-------- Records to use

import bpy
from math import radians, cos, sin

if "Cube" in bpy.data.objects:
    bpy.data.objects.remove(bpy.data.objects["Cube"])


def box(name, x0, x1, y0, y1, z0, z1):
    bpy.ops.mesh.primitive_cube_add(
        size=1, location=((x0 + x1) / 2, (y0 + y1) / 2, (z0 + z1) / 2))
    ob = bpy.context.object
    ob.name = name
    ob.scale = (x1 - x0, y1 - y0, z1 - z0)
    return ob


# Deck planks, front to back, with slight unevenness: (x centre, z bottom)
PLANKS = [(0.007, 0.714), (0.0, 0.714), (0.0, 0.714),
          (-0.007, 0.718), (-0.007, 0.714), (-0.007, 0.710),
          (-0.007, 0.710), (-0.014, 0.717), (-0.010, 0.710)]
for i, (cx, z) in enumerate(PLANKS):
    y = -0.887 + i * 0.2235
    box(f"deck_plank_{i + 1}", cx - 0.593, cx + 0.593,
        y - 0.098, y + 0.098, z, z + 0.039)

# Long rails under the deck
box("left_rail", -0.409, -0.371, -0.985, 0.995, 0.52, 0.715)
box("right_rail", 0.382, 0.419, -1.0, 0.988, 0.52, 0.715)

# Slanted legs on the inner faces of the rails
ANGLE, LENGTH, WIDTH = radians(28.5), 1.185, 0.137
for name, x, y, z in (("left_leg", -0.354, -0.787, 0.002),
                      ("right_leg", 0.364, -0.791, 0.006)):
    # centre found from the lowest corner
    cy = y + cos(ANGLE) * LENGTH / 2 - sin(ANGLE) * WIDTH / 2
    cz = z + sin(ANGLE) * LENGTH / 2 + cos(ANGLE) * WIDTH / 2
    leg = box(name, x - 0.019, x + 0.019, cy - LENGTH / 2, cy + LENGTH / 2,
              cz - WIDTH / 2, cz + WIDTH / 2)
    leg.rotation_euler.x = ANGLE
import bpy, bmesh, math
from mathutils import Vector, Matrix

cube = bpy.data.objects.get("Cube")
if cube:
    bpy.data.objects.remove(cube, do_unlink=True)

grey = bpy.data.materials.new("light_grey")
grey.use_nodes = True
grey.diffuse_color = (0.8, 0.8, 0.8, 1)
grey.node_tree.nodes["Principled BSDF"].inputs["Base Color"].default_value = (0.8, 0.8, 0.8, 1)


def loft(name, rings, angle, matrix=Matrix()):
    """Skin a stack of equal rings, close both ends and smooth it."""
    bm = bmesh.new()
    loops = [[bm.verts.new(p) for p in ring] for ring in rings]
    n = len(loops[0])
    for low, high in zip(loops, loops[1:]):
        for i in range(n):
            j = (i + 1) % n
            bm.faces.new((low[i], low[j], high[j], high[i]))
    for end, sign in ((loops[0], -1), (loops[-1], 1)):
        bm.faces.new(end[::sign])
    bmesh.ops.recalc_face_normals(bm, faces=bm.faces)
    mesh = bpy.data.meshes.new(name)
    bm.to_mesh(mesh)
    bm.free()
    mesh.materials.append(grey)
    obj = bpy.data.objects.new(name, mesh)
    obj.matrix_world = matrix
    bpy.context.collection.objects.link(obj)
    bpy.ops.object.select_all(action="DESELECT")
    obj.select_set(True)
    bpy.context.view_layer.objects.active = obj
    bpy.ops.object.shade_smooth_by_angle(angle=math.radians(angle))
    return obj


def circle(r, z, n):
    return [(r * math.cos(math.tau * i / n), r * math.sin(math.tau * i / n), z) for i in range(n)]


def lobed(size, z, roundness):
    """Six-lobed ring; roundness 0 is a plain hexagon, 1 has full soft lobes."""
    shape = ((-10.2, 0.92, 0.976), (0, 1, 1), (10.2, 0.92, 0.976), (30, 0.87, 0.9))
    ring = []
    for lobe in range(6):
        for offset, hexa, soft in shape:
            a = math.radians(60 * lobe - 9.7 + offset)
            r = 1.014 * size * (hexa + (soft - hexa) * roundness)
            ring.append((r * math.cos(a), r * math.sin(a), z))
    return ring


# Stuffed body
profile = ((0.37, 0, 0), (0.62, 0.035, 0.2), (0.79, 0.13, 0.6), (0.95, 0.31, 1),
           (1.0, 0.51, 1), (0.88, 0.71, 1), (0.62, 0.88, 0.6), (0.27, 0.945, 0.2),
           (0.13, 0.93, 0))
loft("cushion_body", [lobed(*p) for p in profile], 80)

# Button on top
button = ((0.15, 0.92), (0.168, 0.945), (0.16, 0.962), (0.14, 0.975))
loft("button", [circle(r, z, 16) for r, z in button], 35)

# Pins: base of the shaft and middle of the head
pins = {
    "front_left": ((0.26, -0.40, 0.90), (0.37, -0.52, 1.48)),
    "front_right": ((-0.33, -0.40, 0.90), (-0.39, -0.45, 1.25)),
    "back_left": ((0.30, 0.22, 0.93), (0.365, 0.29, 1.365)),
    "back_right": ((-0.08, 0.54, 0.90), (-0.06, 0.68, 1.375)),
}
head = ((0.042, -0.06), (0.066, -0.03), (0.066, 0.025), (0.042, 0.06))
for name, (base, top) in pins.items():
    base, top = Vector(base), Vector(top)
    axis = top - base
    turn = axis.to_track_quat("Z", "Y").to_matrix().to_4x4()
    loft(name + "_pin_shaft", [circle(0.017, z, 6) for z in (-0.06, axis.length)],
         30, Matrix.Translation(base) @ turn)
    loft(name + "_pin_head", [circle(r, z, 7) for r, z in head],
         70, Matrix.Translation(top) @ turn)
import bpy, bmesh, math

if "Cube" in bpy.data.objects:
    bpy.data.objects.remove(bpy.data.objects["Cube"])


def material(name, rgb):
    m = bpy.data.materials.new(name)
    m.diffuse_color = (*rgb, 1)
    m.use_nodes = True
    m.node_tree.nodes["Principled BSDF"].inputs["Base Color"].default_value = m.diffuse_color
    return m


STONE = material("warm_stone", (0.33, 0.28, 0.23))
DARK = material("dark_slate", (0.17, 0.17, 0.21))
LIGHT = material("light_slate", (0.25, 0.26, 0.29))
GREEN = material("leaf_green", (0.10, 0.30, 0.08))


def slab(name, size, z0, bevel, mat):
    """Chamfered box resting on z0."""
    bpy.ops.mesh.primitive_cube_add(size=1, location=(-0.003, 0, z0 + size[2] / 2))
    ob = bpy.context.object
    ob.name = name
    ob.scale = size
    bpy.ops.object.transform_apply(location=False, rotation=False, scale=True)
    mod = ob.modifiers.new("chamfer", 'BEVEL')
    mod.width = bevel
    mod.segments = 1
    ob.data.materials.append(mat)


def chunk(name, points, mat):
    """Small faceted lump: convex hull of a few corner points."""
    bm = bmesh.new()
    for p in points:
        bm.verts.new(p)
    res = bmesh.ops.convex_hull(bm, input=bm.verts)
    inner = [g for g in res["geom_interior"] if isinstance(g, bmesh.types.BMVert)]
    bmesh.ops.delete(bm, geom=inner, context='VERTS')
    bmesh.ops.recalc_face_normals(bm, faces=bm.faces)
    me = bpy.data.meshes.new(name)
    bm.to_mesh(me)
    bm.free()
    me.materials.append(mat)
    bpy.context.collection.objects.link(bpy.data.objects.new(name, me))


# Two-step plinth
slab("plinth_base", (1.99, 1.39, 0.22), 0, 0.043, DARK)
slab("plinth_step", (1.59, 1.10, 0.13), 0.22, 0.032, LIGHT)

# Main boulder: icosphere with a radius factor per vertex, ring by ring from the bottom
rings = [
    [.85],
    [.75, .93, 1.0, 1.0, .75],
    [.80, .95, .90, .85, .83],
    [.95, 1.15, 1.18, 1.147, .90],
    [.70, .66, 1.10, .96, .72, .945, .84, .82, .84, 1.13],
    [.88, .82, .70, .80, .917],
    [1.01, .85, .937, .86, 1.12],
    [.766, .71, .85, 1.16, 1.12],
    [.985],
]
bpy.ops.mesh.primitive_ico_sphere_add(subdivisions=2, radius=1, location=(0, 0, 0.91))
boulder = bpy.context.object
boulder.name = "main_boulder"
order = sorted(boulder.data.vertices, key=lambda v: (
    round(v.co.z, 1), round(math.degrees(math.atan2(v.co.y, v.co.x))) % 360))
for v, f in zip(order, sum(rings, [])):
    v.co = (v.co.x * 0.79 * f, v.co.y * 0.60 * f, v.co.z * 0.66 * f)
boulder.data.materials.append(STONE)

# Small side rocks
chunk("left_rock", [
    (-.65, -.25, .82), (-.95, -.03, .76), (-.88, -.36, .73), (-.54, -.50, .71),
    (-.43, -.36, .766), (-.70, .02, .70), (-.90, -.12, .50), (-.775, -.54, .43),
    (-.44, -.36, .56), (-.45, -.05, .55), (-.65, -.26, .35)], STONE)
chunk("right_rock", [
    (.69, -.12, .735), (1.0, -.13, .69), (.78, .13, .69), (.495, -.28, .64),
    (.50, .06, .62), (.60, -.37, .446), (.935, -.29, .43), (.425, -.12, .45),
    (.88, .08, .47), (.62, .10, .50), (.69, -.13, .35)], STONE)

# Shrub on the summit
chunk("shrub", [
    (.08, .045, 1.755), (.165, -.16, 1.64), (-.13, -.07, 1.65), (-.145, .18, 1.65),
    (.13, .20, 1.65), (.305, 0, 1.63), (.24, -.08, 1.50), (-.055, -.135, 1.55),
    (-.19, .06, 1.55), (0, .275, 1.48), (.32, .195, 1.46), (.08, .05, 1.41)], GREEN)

----------------

▶ To do
All lines in the data above from the one with "0.962), (0.14, 0.975))" through the one with "axis = top - base" must be repeated exactly, and no others.

▶ Response area
button = ((0.15, 0.92), (0.168, 0.945), (0.16, 0.962), (0.14, 0.975))
loft("button", [circle(r, z, 16) for r, z in button], 35)

# Pins: base of the shaft and middle of the head
pins = {
    "front_left": ((0.26, -0.40, 0.90), (0.37, -0.52, 1.48)),
    "front_right": ((-0.33, -0.40, 0.90), (-0.39, -0.45, 1.25)),
    "back_left": ((0.30, 0.22, 0.93), (0.365, 0.29, 1.365)),
    "back_right": ((-0.08, 0.54, 0.90), (-0.06, 0.68, 1.375)),
}
head = ((0.042, -0.06), (0.066, -0.03), (0.066, 0.025), (0.042, 0.06))
for name, (base, top) in pins.items():
    base, top = Vector(base), Vector(top)
    axis = top - base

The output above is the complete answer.